(Extracted records)
^^^^^^^^

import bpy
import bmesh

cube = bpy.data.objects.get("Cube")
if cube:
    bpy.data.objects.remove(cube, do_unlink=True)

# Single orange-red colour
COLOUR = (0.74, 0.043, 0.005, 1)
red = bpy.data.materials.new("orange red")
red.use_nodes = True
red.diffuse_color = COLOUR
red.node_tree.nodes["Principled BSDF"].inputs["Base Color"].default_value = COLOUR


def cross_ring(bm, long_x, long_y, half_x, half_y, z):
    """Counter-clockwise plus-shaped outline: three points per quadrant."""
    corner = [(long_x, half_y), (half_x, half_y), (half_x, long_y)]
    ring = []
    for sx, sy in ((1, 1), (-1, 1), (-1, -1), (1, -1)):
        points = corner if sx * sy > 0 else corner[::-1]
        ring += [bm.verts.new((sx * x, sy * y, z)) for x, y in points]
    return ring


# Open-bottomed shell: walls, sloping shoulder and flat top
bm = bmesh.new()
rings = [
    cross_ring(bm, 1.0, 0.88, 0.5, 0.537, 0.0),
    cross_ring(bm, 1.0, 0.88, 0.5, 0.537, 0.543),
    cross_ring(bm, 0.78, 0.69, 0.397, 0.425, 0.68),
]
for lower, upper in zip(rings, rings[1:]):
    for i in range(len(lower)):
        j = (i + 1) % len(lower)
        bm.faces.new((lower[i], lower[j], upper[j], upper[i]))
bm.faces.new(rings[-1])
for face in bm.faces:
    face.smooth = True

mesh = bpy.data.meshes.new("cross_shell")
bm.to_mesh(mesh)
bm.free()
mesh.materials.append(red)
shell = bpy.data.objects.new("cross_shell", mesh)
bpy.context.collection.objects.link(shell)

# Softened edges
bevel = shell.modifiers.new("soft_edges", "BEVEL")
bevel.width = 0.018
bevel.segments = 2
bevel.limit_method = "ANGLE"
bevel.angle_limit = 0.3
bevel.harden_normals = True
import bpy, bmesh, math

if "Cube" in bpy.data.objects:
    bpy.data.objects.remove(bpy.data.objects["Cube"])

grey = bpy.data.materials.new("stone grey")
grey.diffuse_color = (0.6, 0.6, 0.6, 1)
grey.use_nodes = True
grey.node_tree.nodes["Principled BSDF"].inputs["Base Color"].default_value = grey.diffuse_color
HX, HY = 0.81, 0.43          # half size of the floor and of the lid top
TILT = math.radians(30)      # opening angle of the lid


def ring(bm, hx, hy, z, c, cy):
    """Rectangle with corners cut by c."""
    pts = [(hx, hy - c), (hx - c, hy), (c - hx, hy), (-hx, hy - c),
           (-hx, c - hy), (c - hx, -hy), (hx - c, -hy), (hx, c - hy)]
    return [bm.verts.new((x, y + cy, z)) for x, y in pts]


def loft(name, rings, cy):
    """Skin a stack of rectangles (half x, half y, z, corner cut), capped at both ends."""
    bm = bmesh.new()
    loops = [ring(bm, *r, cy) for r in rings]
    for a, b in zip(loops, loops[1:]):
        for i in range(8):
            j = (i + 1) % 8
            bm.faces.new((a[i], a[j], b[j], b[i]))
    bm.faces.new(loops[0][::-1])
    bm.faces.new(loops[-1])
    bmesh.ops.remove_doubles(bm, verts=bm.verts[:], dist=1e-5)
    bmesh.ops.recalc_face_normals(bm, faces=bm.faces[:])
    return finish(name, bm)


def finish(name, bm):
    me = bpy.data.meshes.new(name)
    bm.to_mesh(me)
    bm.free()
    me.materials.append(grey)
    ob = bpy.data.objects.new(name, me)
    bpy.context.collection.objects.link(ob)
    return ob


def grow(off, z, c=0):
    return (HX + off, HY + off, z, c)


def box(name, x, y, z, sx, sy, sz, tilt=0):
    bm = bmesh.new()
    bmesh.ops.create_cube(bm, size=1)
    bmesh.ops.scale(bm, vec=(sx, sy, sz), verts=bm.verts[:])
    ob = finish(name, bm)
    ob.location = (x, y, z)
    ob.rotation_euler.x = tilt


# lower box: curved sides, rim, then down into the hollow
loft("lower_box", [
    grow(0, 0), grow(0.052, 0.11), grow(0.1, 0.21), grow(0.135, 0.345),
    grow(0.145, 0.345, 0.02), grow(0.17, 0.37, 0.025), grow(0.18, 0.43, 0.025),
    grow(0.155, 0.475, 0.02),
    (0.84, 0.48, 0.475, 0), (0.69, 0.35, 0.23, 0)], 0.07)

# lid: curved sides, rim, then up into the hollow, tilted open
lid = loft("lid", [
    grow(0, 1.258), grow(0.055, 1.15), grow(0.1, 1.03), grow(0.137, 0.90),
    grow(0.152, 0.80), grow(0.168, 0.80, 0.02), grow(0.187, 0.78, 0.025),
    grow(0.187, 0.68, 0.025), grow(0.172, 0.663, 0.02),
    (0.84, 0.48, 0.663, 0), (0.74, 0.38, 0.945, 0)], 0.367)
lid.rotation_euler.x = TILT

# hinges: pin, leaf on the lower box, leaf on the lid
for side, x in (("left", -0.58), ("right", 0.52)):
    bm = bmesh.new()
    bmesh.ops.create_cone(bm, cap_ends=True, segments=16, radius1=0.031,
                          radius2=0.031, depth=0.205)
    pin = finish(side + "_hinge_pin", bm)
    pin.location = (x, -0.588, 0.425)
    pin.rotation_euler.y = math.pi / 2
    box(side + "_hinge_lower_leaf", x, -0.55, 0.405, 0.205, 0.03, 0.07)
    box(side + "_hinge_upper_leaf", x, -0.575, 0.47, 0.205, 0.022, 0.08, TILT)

^^^^^^^^

| Exercise requirements |
Output, exactly and with nothing else, the lines from the line containing "(0.84, 0.48, 0.663, 0), (0.74, 0.38, 0.945, 0)], 0.367)" to the end of the entries.

| Answer space |
    (0.84, 0.48, 0.663, 0), (0.74, 0.38, 0.945, 0)], 0.367)
lid.rotation_euler.x = TILT

# hinges: pin, leaf on the lower box, leaf on the lid
for side, x in (("left", -0.58), ("right", 0.52)):
    bm = bmesh.new()
    bmesh.ops.create_cone(bm, cap_ends=True, segments=16, radius1=0.031,
                          radius2=0.031, depth=0.205)
    pin = finish(side + "_hinge_pin", bm)
    pin.location = (x, -0.588, 0.425)
    pin.rotation_euler.y = math.pi / 2
    box(side + "_hinge_lower_leaf", x, -0.55, 0.405, 0.205, 0.03, 0.07)
    box(side + "_hinge_upper_leaf", x, -0.575, 0.47, 0.205, 0.022, 0.08, TILT)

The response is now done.